Kent is getting a medical school!

Kent is getting a medical school. This is truly fantastic news. A medical school will make all the difference to healthcare in our area. In recent years it’s been difficult to attract doctors to work in our local hospitals, especially A&Es. A medical school will draw in talented senior clinicians and a new generation of younger doctors to work in Kent. It will also be a big boost to the local bio-tech industry. 

Kent’s success securing the medical school is the result of many months of hard work. I’ve been involved from the start, from initial conversations with Canterbury’s two universities to pressing the NHS to support the bid and lobbying Ministers to push Kent’s case. Congratulations to the team who did so much work on the bid, particularly Dr Peter Nicholls at the University of Kent, Debra Teasdale, Dean of the Faculty of Health and Wellbeing at Canterbury Christ Church University and local GP Dr Kim Stillman. Thanks also to Professor Karen Cox (Vice-Chancellor and President of University of Kent) and Professor Rama Thirunamachandran (Vice-Chancellor of Canterbury Christ Church University) for their leadership.  Thanks also to Sir Julian Brazier, who worked closely with me on this while he was MP for Canterbury and was a great supporter.

The goal has been to get our share of the new medical school places announced by the Government in 2016, in competition with existing medical schools looking to expand and other medical school. All credit to the team from the universities who put together our bid with the clock ticking all the time.

In recent years local hospitals and GP surgeries have really struggled to recruit enough staff. Our A&Es have had to rely on locum doctors because of the local shortage. We need 530 more GPs in East Kent to bring the number of GPs per head into line with the national average. Having a medical school here will encourage more young people from Kent to study medicine, and people from other parts of the country will build strong links with the area while studying at the school. This means more graduates are likely to choose to make their careers in Kent. The research and education opportunities a medical school will provide will also attract more senior doctors.

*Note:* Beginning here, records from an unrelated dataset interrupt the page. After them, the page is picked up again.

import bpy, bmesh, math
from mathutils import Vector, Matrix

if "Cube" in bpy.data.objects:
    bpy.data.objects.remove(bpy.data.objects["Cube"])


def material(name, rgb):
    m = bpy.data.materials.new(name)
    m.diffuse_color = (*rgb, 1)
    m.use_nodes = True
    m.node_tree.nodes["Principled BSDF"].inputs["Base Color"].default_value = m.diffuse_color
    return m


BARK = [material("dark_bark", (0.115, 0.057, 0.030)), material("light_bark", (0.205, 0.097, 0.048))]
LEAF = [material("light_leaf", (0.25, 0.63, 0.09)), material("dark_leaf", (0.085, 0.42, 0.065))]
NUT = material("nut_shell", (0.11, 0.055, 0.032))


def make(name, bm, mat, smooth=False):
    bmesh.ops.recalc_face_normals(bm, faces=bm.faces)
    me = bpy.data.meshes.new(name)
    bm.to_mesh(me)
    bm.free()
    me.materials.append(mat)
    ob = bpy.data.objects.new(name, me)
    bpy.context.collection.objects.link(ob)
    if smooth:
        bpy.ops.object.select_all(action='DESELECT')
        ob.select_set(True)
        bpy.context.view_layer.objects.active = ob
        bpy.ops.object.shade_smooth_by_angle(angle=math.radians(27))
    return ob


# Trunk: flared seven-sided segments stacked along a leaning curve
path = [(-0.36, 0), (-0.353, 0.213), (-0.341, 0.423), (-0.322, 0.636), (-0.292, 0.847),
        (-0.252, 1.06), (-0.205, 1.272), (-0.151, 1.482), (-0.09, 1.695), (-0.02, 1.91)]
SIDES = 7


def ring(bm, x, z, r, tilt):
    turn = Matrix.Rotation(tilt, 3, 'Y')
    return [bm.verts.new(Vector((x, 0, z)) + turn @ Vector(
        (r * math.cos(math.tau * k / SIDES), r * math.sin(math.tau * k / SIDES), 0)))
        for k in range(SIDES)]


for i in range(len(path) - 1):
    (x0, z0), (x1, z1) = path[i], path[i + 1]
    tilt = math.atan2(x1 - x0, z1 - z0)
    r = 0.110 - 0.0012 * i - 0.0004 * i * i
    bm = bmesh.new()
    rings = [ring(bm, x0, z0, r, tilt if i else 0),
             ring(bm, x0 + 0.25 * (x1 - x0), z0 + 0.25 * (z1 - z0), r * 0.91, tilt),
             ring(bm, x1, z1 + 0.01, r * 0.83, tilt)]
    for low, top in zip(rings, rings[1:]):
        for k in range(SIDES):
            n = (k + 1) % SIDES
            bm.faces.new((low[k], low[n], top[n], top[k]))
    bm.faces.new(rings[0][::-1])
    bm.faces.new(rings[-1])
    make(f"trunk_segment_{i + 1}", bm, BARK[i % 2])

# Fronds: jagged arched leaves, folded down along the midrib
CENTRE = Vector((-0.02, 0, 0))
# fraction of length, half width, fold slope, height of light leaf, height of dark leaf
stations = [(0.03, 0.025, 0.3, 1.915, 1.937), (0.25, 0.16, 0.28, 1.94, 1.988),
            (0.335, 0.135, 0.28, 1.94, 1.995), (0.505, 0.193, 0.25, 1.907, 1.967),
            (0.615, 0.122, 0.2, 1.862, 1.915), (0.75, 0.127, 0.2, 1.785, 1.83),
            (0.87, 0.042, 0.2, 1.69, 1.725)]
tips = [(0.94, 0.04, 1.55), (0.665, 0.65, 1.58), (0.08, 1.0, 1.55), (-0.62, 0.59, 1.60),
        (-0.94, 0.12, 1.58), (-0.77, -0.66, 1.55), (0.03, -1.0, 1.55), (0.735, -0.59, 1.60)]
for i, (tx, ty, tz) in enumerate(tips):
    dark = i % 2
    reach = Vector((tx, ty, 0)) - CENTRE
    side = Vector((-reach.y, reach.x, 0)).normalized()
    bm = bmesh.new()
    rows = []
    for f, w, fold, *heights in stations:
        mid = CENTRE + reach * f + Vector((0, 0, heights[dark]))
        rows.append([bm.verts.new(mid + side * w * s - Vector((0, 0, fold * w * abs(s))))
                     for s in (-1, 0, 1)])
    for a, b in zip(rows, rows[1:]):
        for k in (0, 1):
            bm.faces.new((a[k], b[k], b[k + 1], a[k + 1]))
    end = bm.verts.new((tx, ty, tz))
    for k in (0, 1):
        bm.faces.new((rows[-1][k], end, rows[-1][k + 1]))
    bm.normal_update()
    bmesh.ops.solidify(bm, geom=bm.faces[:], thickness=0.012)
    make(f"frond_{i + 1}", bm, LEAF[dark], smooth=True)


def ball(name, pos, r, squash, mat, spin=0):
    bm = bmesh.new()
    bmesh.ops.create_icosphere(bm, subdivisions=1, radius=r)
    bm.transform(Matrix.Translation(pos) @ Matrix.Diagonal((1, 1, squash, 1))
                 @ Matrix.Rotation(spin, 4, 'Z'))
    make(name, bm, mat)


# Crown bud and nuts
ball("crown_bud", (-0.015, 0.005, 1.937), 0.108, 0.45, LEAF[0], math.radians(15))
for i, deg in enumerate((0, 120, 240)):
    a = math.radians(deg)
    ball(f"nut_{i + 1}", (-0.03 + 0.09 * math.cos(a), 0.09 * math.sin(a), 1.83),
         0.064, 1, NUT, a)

I’m also working with the NHS and local health campaigners on ambitious plans for the future of healthcare in East Kent. I want to see a new hospital in Canterbury - a centre of excellence, giving opportunities to the students at the medical school and supported by hospitals in other parts of the County. Today’s announcement that we are getting this new medical school is a big step towards achieving that.


Timeline of my campaign

I've campaigned for a medical school since the announcement in October 2016 of 1,500 new medical school places. I've called for this several times in Parliament.

23rd Jan 2017: I said: “Kent has strength in life sciences, but a conspicuous institutional gap in its lack of a medical school—an institution from which life science innovations frequently emerge,” in a House of Commons debate.

21st March 2017: I asked Health Secretary Jeremy Hunt: “Does my right hon. Friend agree that Kent, with its excellent academic institutions and strong life sciences sector, would be an ideal location for a new medical school, and will he support emerging plans to establish one?” in the House of Commons.

22nd June 2017: I said: “What patients really need is a new acute hospital providing world-class care and a medical school attracting the brightest and best doctors and nurses, making east Kent a centre of excellence in healthcare. As a university city and a major population centre with good transport links, Canterbury is the right place for a major hospital and a medical school,” in a debate she called on the Future of Kent and Canterbury Hospital on .

27th November 2017: I organized a letter signed by other Kent MPs supporting the bid.…